▸ Task prompt: Go through the records and report each line holding the string "profile".
=== Section Start ===
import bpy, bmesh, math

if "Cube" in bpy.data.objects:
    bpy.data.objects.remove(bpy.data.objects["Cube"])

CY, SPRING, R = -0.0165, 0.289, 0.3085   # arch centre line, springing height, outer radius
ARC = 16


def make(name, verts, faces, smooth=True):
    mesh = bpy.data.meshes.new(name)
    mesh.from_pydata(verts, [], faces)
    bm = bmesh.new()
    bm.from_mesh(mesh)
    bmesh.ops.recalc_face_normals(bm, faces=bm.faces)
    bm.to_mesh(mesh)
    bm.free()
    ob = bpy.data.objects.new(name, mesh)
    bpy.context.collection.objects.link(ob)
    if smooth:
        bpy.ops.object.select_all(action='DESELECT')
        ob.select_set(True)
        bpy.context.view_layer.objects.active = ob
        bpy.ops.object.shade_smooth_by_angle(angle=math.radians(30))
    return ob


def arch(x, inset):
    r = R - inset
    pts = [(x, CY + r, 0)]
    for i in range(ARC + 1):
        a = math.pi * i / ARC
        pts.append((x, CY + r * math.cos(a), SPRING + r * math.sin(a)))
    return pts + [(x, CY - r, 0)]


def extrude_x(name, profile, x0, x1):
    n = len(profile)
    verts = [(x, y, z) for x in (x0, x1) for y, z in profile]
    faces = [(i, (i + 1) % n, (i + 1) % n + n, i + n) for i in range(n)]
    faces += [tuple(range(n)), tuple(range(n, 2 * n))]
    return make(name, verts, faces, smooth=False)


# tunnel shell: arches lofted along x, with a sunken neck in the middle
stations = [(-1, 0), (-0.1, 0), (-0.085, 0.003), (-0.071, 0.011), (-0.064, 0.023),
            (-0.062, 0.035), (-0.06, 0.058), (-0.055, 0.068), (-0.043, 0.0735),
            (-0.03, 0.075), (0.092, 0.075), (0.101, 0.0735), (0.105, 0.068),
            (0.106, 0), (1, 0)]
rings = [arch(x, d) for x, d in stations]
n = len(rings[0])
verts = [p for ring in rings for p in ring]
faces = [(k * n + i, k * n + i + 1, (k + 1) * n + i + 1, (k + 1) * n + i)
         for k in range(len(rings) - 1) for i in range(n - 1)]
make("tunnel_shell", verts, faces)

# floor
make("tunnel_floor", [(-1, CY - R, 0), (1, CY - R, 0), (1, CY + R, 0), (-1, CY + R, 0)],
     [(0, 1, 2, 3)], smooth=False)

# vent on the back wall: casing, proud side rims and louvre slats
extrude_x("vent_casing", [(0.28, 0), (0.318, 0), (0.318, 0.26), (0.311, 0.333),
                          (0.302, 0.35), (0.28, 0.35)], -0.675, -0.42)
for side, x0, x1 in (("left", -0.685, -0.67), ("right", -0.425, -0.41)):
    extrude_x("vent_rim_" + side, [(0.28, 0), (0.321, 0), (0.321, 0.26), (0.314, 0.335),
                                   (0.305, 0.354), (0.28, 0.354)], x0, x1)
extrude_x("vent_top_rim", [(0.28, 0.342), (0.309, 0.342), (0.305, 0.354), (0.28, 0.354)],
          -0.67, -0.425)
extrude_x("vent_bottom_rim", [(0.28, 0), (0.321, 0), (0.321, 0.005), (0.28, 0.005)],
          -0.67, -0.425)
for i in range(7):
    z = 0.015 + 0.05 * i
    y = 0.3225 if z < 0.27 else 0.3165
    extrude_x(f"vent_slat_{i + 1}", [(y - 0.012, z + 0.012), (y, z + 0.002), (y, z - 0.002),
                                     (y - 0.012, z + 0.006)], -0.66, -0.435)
=== Section End ===
▸ Answer to this exercise:
def extrude_x(name, profile, x0, x1):
    n = len(profile)
    verts = [(x, y, z) for x in (x0, x1) for y, z in profile]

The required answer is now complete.